To sum it all up, there’s a bit towards the film’s climax where wastrels Timon and Pumbaa perform an acapella rendition of The Tokens’ ‘The Lion Sleeps Tonight’ with a cluster of other colorful critters, and this scene doesn’t work on multiple levels. Even if we’re led to believe that the animals are in fact communicating (so they’re not actually speaking, but the translation is there so that we can understand them), how are they performing a song that has never reached the depths of the African jungle — disheveled warthog Pumbaa looks as though he’s never been touched by ounce of the civilized world.

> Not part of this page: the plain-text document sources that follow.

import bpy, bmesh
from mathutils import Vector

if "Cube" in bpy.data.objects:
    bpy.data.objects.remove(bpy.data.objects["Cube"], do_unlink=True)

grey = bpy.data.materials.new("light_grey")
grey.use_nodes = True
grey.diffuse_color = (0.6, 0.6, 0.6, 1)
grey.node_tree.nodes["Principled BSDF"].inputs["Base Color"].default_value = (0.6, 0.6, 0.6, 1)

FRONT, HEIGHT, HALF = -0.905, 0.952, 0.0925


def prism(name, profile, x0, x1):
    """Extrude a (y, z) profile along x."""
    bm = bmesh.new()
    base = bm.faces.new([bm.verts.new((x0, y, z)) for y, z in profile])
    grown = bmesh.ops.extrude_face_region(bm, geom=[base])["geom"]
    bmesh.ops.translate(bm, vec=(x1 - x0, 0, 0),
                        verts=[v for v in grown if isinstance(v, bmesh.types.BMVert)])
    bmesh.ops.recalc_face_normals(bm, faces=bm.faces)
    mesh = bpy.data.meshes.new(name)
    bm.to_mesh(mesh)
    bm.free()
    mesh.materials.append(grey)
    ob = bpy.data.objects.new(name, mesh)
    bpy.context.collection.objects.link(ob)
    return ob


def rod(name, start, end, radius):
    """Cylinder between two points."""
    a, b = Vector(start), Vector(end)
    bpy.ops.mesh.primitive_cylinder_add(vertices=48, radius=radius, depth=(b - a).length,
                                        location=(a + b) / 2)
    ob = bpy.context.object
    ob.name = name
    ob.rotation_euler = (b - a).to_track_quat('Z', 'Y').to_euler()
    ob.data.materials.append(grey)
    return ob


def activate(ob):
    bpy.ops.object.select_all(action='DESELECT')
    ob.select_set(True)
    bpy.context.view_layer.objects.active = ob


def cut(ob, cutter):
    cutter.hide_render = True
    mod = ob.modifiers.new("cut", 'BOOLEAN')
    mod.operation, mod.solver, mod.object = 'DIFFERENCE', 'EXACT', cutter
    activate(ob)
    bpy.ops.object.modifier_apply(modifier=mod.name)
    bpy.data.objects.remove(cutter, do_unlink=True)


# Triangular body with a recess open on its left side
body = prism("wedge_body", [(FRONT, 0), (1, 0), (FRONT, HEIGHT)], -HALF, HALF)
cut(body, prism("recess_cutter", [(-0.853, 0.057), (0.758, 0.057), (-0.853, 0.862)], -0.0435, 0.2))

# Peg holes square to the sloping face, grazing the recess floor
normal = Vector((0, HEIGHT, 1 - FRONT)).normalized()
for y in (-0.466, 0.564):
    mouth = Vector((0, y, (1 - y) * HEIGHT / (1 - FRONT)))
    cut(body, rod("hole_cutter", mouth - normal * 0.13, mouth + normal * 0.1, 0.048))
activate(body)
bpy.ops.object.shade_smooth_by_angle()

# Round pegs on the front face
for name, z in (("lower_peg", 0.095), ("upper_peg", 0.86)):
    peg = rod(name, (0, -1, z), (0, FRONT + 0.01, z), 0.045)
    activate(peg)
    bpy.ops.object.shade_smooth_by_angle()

Traditional cartoons, you see, allow audiences to suspend disbelief in a way that live-action doesn’t, but when the visuals are this true-to-life (we’re talkin’ National Geographic type stuff, minus the buttholes and gentiles) there’s simply no buying into it; so, foregoing logic or plausibility becomes near impossible.
Sure, The Lion King ’19 had lion-sized shoes to fill — I don’t envy anyone working of the project — but it’s a fail on almost every conceivable level, lacking the sheer vibrancy and bounce of the 1994 classic. See it if you must (I understand that many might be curious), but I urge every man and his dog not to waste the time or money. If you do, however, venture out to the theatre, be prepared for the disappointment of a lifetime, as Jon Favreau’s Lion King is Disney’s biggest misfire to date — savage, I know, but oh so true!
3 / 5 – Good (Simply for the hard work and effort of the animation team)
Reviewed by S-Littner